As long as the political taboo on raising taxes endures, the service will be in financial peril. 

It has long been clear that the NHS is in financial ill-health. But today's figures, conveniently delayed until after the Conservative conference, are still stunningly bad. The service ran a deficit of £930m between April and June (greater than the £820m recorded for the whole of the 2014/15 financial year) and is on course for a shortfall of at least £2bn this year - its worst position for a generation. 

Though often described as having been shielded from austerity, owing to its ring-fenced budget, the NHS is enduring the toughest spending settlement in its history. Since 1950, health spending has grown at an average annual rate of 4 per cent, but over the last parliament it rose by just 0.5 per cent. An ageing population, rising treatment costs and the social care crisis all mean that the NHS has to run merely to stand still. The Tories have pledged to provide £10bn more for the service but this still leaves £20bn of efficiency savings required. 

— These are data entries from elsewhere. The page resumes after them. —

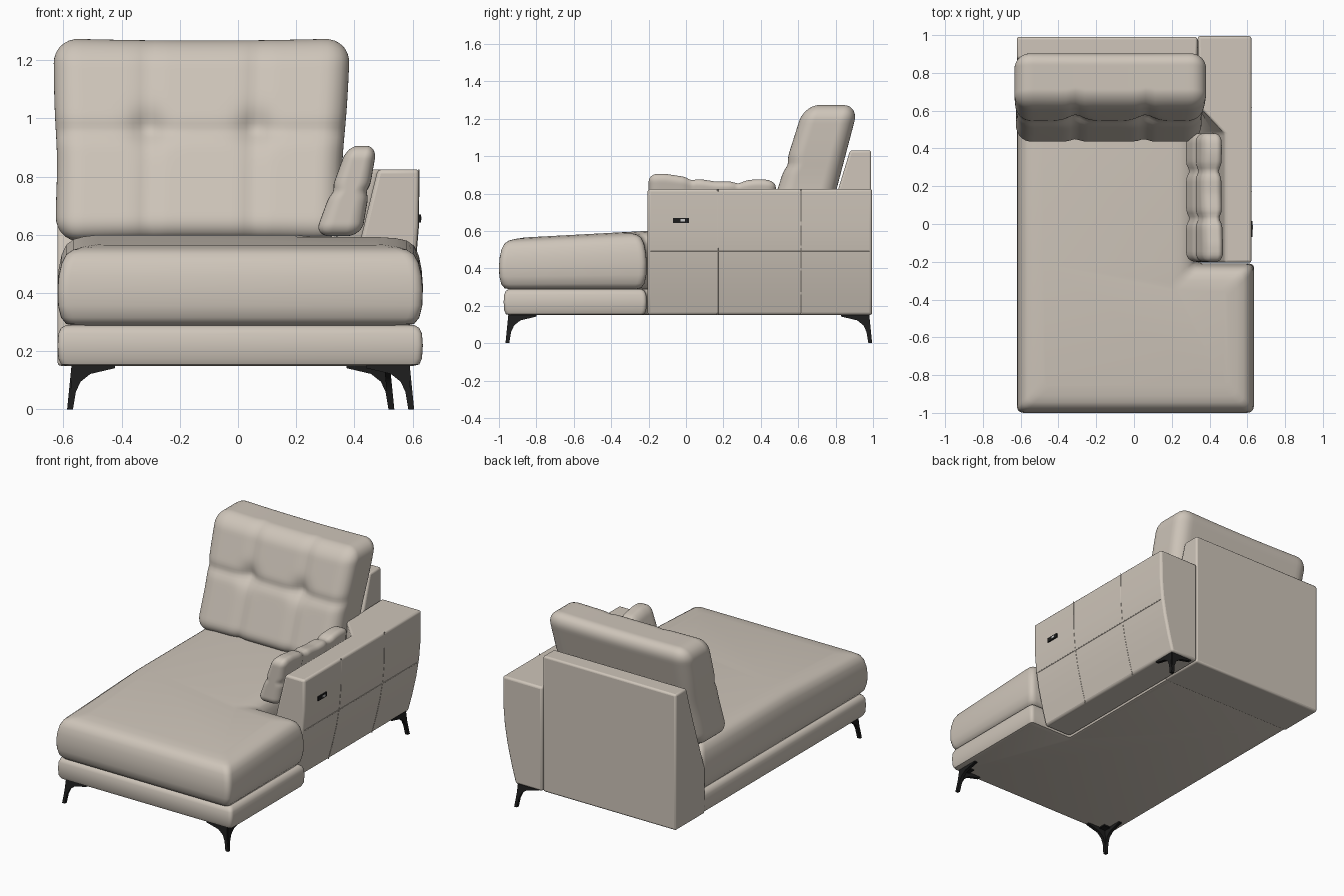
import bpy, bmesh, math
from mathutils import Vector

cube = bpy.data.objects.get("Cube")
if cube:
    bpy.data.objects.remove(cube, do_unlink=True)


def material(name, rgb, rough):
    m = bpy.data.materials.new(name)
    m.use_nodes = True
    m.diffuse_color = (*rgb, 1)
    bsdf = m.node_tree.nodes["Principled BSDF"]
    bsdf.inputs["Base Color"].default_value = (*rgb, 1)
    bsdf.inputs["Roughness"].default_value = rough
    return m


LEATHER = material("beige leather", (0.62, 0.56, 0.49), 0.6)
BLACK = material("black metal", (0.012, 0.012, 0.012), 0.5)
SILVER = material("silver", (0.6, 0.6, 0.6), 0.4)


def finish(name, bm, mat, bevel=0, angle=40):
    bmesh.ops.recalc_face_normals(bm, faces=bm.faces)
    me = bpy.data.meshes.new(name)
    bm.to_mesh(me)
    bm.free()
    me.materials.append(mat)
    ob = bpy.data.objects.new(name, me)
    bpy.context.collection.objects.link(ob)
    if bevel:
        mod = ob.modifiers.new("soft edges", "BEVEL")
        mod.width, mod.segments = bevel, 3
        mod.limit_method, mod.angle_limit = "ANGLE", math.radians(35)
    bpy.ops.object.select_all(action="DESELECT")
    ob.select_set(True)
    bpy.context.view_layer.objects.active = ob
    bpy.ops.object.shade_smooth_by_angle(angle=math.radians(angle))
    return ob


def loft(name, sections, mat, bevel=0, angle=40, cut_y=None, deform=None):
    """Skin a list of closed rings that have equal point counts."""
    bm = bmesh.new()
    rings = [[bm.verts.new(p) for p in s] for s in sections]
    for a, b in zip(rings, rings[1:]):
        for i in range(len(a)):
            j = (i + 1) % len(a)
            bm.faces.new((a[i], a[j], b[j], b[i]))
    bm.faces.new(rings[0])
    bm.faces.new(rings[-1])
    if cut_y is not None:
        geom = bm.verts[:] + bm.edges[:] + bm.faces[:]
        bmesh.ops.bisect_plane(bm, geom=geom, plane_co=(0, cut_y, 0), plane_no=(0, 1, 0))
    if deform:
        for v in bm.verts:
            v.co = deform(v.co)
    return finish(name, bm, mat, bevel, angle)


def box(name, lo, hi, mat, bevel=0):
    ring = lambda z: [(lo[0], lo[1], z), (hi[0], lo[1], z), (hi[0], hi[1], z), (lo[0], hi[1], z)]
    return loft(name, [ring(lo[2]), ring(hi[2])], mat, bevel)


def inset_outline(points, inset, radius, z):
    """Offset a right-angled outline inwards and round its corners."""
    out, n = [], len(points)
    for i in range(n):
        p = Vector(points[i])
        d1 = (p - Vector(points[i - 1])).normalized()
        d2 = (Vector(points[(i + 1) % n]) - p).normalized()
        c = p + inset * (Vector((-d1.y, d1.x)) + Vector((-d2.y, d2.x)))
        a, b = c - d1 * radius, c + d2 * radius
        for k in range(6):
            t = k / 5
            q = a * (1 - t) ** 2 + c * 2 * t * (1 - t) + b * t * t
            out.append((q.x, q.y, z))
    return out


def pillow(name, half, radius, deform, cuts=40):
    """Rounded box with a fine grid, shaped by a deform function."""
    bm = bmesh.new()
    bmesh.ops.create_cube(bm, size=2)
    bmesh.ops.subdivide_edges(bm, edges=bm.edges[:], cuts=cuts, use_grid_fill=True)
    for v in bm.verts:
        q = Vector(v.co[i] * half[i] for i in range(3))
        core = Vector(max(radius - half[i], min(half[i] - radius, q[i])) for i in range(3))
        v.co = deform(core + (q - core).normalized() * radius)
    return finish(name, bm, LEATHER, angle=60)


def bump(d, width):
    return math.exp(-(d / width) ** 2)


def cord(name, points, radius=0.003):
    cu = bpy.data.curves.new(name, "CURVE")
    cu.dimensions, cu.bevel_depth, cu.bevel_resolution = "3D", radius, 1
    sp = cu.splines.new("POLY")
    sp.points.add(len(points) - 1)
    for sp_pt, p in zip(sp.points, points):
        sp_pt.co = (*p, 1)
    cu.materials.append(LEATHER)
    ob = bpy.data.objects.new(name, cu)
    bpy.context.collection.objects.link(ob)


# Base and seat cushion share an L-shaped outline
def l_shape(front):
    return [(-0.62, front), (0.635, front), (0.635, -0.21), (0.335, -0.21), (0.335, 0.72), (-0.62, 0.72)]


base_rings = [(0.03, 0.15), (0.012, 0.155), (0.003, 0.175), (0, 0.22), (0.003, 0.26), (0.012, 0.28), (0.03, 0.29)]
loft("seat_base", [inset_outline(l_shape(-0.975), i, 0.025, z) for i, z in base_rings], LEATHER)

cushion_rings = [(0.06, 0), (0.03, 0.02), (0.012, 0.1), (0.002, 0.25), (0, 0.45), (0.004, 0.62),
                 (0.014, 0.78), (0.03, 0.89), (0.055, 0.95), (0.09, 0.98), (0.14, 1)]


def seat_slope(p):
    top = 0.563 + 0.037 * min(1, max(0, (p.y + 0.9) / 0.69))
    return Vector((p.x, p.y, 0.288 + p.z * (top - 0.288)))


loft("seat_cushion", [inset_outline(l_shape(-1.0), i, 0.04, t) for i, t in cushion_rings],
     LEATHER, cut_y=-0.21, deform=seat_slope, angle=60)

# Backrest panel: side profile swept across the width
back_profile = [(0.99, 0.15), (0.99, 1.03), (0.877, 1.03), (0.813, 0.82), (0.74, 0.6), (0.69, 0.45), (0.69, 0.15)]
loft("backrest_panel", [[(x, y, z) for y, z in back_profile] for x in (-0.62, 0.335)], LEATHER, 0.012)

# Armrest: tapered outer side, widening to full depth behind the cushions
outer = [(0.53, 0.15), (0.56, 0.26), (0.59, 0.39), (0.61, 0.51), (0.62, 0.63), (0.622, 0.825)]


def arm_section(y, top_x, mid_x):
    return [(x, y, z) for x, z in outer + [(top_x, 0.825), (mid_x, 0.58), (0.337, 0.15)]]


loft("armrest", [arm_section(-0.205, 0.48, 0.42), arm_section(0.48, 0.48, 0.42),
                 arm_section(0.62, 0.345, 0.34), arm_section(0.995, 0.337, 0.337)], LEATHER, 0.014)

# Stitched seams on the armrest
for i, y in enumerate((0.17, 0.615)):
    cord(f"arm_seam_{i + 1}", [(x - 0.001, y, z) for x, z in outer])
cord("arm_seam_long", [(0.606, -0.19, 0.49), (0.606, 0.98, 0.49)])

# Control plate on the armrest
box("control_plate", (0.62, -0.07, 0.643), (0.628, 0.015, 0.67), BLACK)
box("control_button", (0.627, -0.03, 0.65), (0.63, -0.005, 0.663), SILVER)


# Tufted back cushion, leaning backwards
def shape_back(p):
    x, y, z = p
    w = z / 0.345
    if y < 0:
        seams = [bump(x - s, 0.03) for s in (-0.18, 0.19)]
        row = bump(z - 0.03, 0.03)
        y += 0.012 * max(seams) + 0.012 * row
        y += 0.03 * max(bump(x - s, 0.06) for s in (-0.18, 0.19)) * bump(z - 0.045, 0.06)
    y *= 1 - 0.06 * w
    x *= 1 + 0.02 * w - 0.015 * bump(w + 0.2, 0.4)
    z += 0.008 * w * (x / 0.5) ** 2
    return Vector((x - 0.13 + 0.006 * w, 0.677 + y + 0.29 * z, 0.925 + z))


pillow("back_cushion", (0.5, 0.155, 0.342), 0.085, shape_back)


# Small side cushion leaning against the armrest
def shape_side(p):
    x, y, z = p
    w = z / 0.15
    x *= 1 - 0.22 * w
    groove = max(bump(y - s, 0.025) for s in (-0.11, 0.14))
    x *= 1 - 0.22 * groove
    x -= math.copysign(0.008, x) * bump(z, 0.018)
    if z > 0:
        z -= w * (0.012 * groove + 0.04 * min(1, max(0, (y + 0.25) / 0.27)) - 0.012 * bump(y - 0.25, 0.08))
    return Vector((0.385 + x + 0.27 * z, 0.14 + y, 0.75 + z))


pillow("side_cushion", (0.066, 0.34, 0.155), 0.045, shape_side, cuts=36)

# Curved legs: two fins meeting at the outer corner
fin = [(0, 0), (0.02, 0), (0.03, 0.06), (0.046, 0.095), (0.08, 0.122), (0.165, 0.142),
       (0.165, 0.152), (0.018, 0.152), (0.014, 0.08)]


def leg(name, x, y, sx, sy):
    for part, along_x in (("side", True), ("front", False)):
        rings = []
        for across in (0, 0.02):
            ring = []
            for d, z in fin:
                lean = across + 0.1 * z
                dx, dy = (d, lean) if along_x else (lean, d)
                ring.append((x + sx * dx, y + sy * dy, z))
            rings.append(ring)
        loft(f"{name}_{part}_fin", rings, BLACK, angle=50)
    xs, ys = sorted((x + sx * 0.015, x + sx * 0.08)), sorted((y + sy * 0.015, y + sy * 0.08))
    box(f"{name}_plate", (xs[0], ys[0], 0.142), (xs[1], ys[1], 0.152), BLACK)


leg("front_right_leg", -0.587, -0.965, 1, 1)
leg("front_left_leg", 0.605, -0.965, -1, 1)
leg("rear_left_leg", 0.537, 0.995, -1, -1)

Speculation is now turning to whether George Osborne will provide an emergency injection of funds in the Autumn Statement on 25 November. But the long-term question is whether anyone is prepared to offer a sustainable solution to the crisis. Health experts argue that only a rise in general taxation (income tax, VAT, national insurance), patient charges or a hypothecated "health tax" will secure the future of a universal, high-quality service. But the political taboo against increasing taxes on all but the richest means no politician has ventured into this territory. Shadow health secretary Heidi Alexander has today called for the government to "find money urgently to get through the coming winter months". But the bigger question is whether, under Jeremy Corbyn, Labour is prepared to go beyond sticking-plaster solutions. 

George Eaton is political editor of the New Statesman.